- The economic footprint of Sugar in Guatemala is USD1,568 million per year, this economic benefit reaches 90% of the country’s municipalities. Every year USD375 million are distributed in wages and salaries.
- Guatemala is the third largest sugar producer in Latin America, and the sixth worldwide. It also ranks third in productivity of tons of sugar per hectare globally.
- The products of the sugar industry represent the second place of agro-industrial exports in the country.
- The sugarcane bagasse or the biomass that remains after the juice is extracted to produce sugar, is used for the generation of renewable energy and contributes to the national interconnected system around 30% of the electricity that the country consumes during the Zafra.
SDG compliance social axis:
- The Sugar Foundation -Fundazucar-promotes social programs focused on the areas of health, education, and municipal strengthening, through a self-management model that promotes the empowerment and citizen participation of women, youth, teachers, health professionals, community leaders and local authorities.
- Through the Better Families program, Food and Nutrition Security, self-esteem, self-management, and leadership are promoted in women as agents of change for the development and well-being of their families.
- The Health Comes First program trains health professionals at the first level of care in the municipalities of the South of Guatemala to develop technical skills with the purpose of improving service and promoting preventive health.
- Through the Fundazucar medical clinics, access to healthcare is facilitated for thousands of people in the south of the country.
- Since 1976, the fortification of sugar with Vitamin A has been essential to combat childhood blindness caused by deficiency of this micronutrient.
- Study opportunities are provided for young people between the ages of 15 and 25 so that they can study in technical or university careers.
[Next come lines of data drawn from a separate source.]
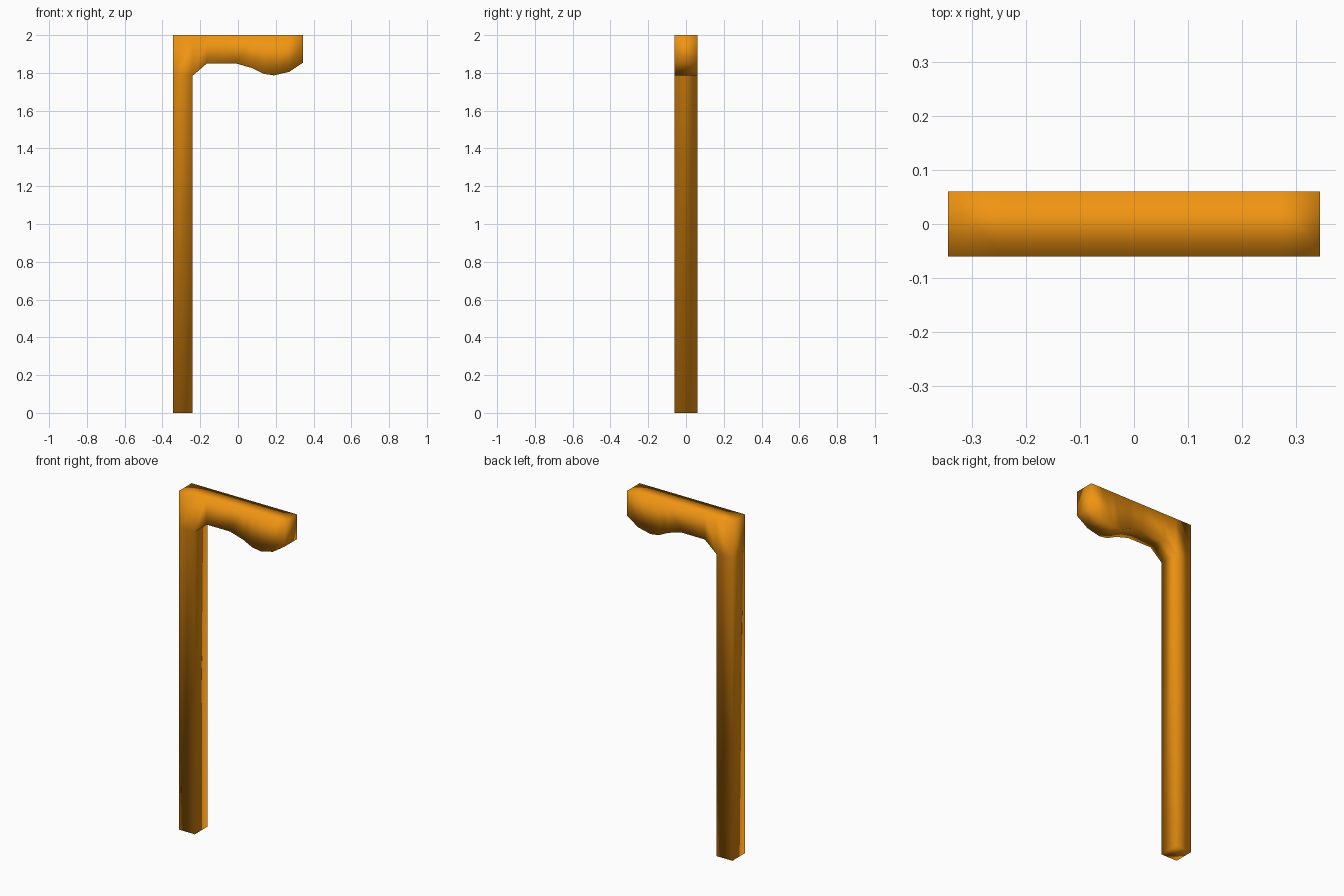
import bpy, bmesh

if "Cube" in bpy.data.objects:
    bpy.data.objects.remove(bpy.data.objects["Cube"])

DEPTH = 0.06   # half thickness in y
TOP = 2.0
LEFT, INNER = -0.345, -0.24

# Underside of the handle, from the shaft to the tip
underside = [(LEFT, 1.785), (INNER, 1.785), (-0.165, 1.85), (-0.01, 1.85),
             (0.075, 1.825), (0.135, 1.795), (0.19, 1.787), (0.27, 1.805),
             (0.345, 1.855)]

bm = bmesh.new()


def front_quad(points):
    bm.faces.new([bm.verts.new((x, -DEPTH, z)) for x, z in points])


# Shaft side
front_quad([(LEFT, 0), (INNER, 0), (INNER, 1.785), (LEFT, 1.785)])

# Handle side, one column per underside segment
for (xa, za), (xb, zb) in zip(underside, underside[1:]):
    front_quad([(xa, za), (xb, zb), (xb, TOP), (xa, TOP)])
bmesh.ops.remove_doubles(bm, verts=bm.verts, dist=0.0001)

# Extrude through the thickness
ext = bmesh.ops.extrude_face_region(bm, geom=bm.faces[:], use_keep_orig=True)
moved = [g for g in ext["geom"] if isinstance(g, bmesh.types.BMVert)]
bmesh.ops.translate(bm, verts=moved, vec=(0, 2 * DEPTH, 0))
bmesh.ops.recalc_face_normals(bm, faces=bm.faces)
for f in bm.faces:
    f.smooth = True

mesh = bpy.data.meshes.new("walking_cane")
bm.to_mesh(mesh)
bm.free()
cane = bpy.data.objects.new("walking_cane", mesh)
bpy.context.collection.objects.link(cane)

# Orange finish
mat = bpy.data.materials.new("orange")
mat.diffuse_color = (0.88, 0.3, 0.006, 1)
mat.use_nodes = True
mat.node_tree.nodes["Principled BSDF"].inputs["Base Color"].default_value = mat.diffuse_color
mesh.materials.append(mat)
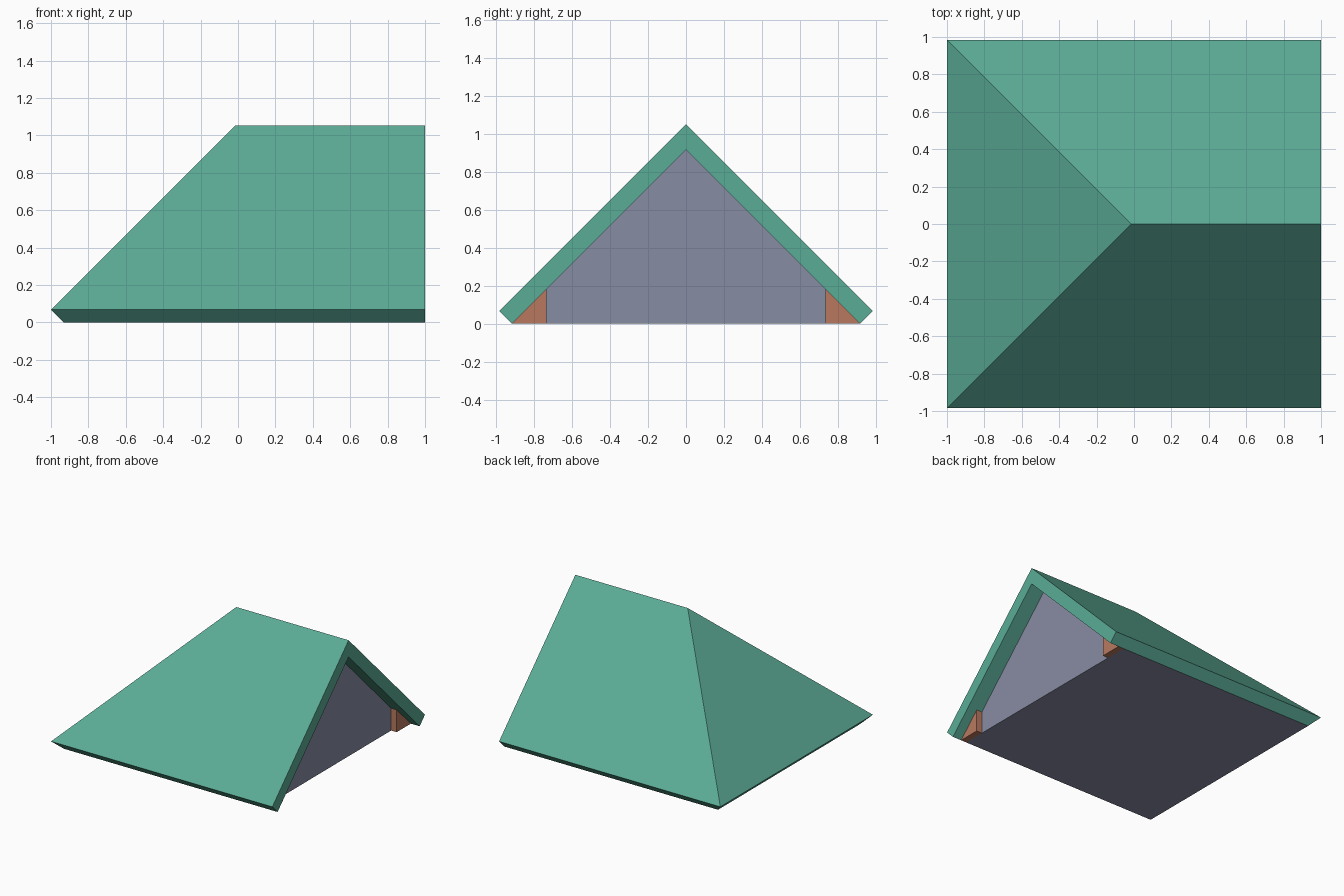
import bpy, bmesh

if "Cube" in bpy.data.objects:
    bpy.data.objects.remove(bpy.data.objects["Cube"])


def lin(c):
    c /= 255
    return c / 12.92 if c <= 0.04045 else ((c + 0.055) / 1.055) ** 2.4


def material(name, *rgb):
    m = bpy.data.materials.new(name)
    m.diffuse_color = (*[lin(c) for c in rgb], 1)
    m.use_nodes = True
    m.node_tree.nodes["Principled BSDF"].inputs["Base Color"].default_value = m.diffuse_color
    return m


green = material("green roof", 91, 172, 150)
grey = material("grey wall", 135, 140, 163)
brown = material("brown trim", 185, 121, 96)


def add_mesh(name, verts, faces, mat):
    me = bpy.data.meshes.new(name)
    me.from_pydata(verts, [], faces)
    bm = bmesh.new()
    bm.from_mesh(me)
    bmesh.ops.recalc_face_normals(bm, faces=bm.faces)
    bm.to_mesh(me)
    bm.free()
    me.materials.append(mat)
    ob = bpy.data.objects.new(name, me)
    bpy.context.collection.objects.link(ob)
    return ob


OUT, EAVE, IN = 0.985, 0.068, 0.917   # half widths and eave height
RIDGE, HIP = OUT + EAVE, -0.015       # ridge height, hip apex x
WALL, TRIM = 0.87, 0.92               # x of gable wall and of trim face


def hip_points(half, low, end):
    """Hipped wedge: four eave corners, hip apex, gable apex."""
    back, top = HIP - half, low + half
    return [(back, -half, low), (end, -half, low), (end, half, low),
            (back, half, low), (HIP, 0, top), (end, 0, top)]


# Roof slab: outer slopes, soffit, eave edges and gable rim
slopes = [(0, 1, 5, 4), (3, 4, 5, 2), (0, 4, 3)]
faces = slopes + [tuple(i + 6 for i in f) for f in slopes]
for a, b in [(0, 1), (2, 3), (3, 0), (1, 5), (5, 2)]:
    faces.append((a, b, b + 6, a + 6))
add_mesh("roof", hip_points(OUT, EAVE, 1) + hip_points(IN, 0, 1), faces, green)

# Attic body: floor, recessed gable wall and hidden slopes
add_mesh("attic_wall", hip_points(IN, 0, WALL),
         slopes + [(0, 1, 2, 3), (1, 2, 5)], grey)

# Triangular trim blocks in the gable corners
INNER = 0.735
for side, name in ((-1, "front_trim"), (1, "back_trim")):
    tri = [(side * IN, 0), (side * INNER, 0), (side * INNER, IN - INNER)]
    add_mesh(name, [(x, y, z) for x in (WALL, TRIM) for y, z in tri],
             [(0, 1, 2), (3, 4, 5), (0, 1, 4, 3), (1, 2, 5, 4), (2, 0, 3, 5)], brown)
The goal of these scholarships is to provide them with opportunities to lift themselves out of poverty.
SDG compliance environmental axis:
- The sugar industry has invested in research and development with the Guatemalan Sugar Cane Research Center -Cengicaña-, which among its main functions is the development and promotion of good practices for cane cultivation, sugar production and other by-products, as well as the promotion of precision agriculture and crop adaptation to climate variability.
- The Water Footprint of Guatemalan sugarcane producers is 45% lower than the world average, according to the study of the Water Footprint of sugarcane.
- In a joint effort between ICC, community members, local authorities, and the sugar sector, since 2010 the program for the recovery and conservation of forests in the basins of the Pacific slope has been carried out. 7.7 million trees have been produced, which contributes to water recharge, biodiversity, among other functions for flora and fauna.
- The Sugar Industry actively participates in technical water tables on the south of Guatemala with communities, local authorities, government institutions, human rights organizations, and other agricultural producers, for the coordinated and responsible use of river water. It is a unique organizational model in the country.
- Cengicaña scientists developed the Cengiriegos application, which allows the crop to apply only the amount of water it needs, depending on the type of soil, the age of the plant and the climatic conditions.
- Use of water recirculation systems in factories for its reuse and optimization.
For more information you can access all the case studies here.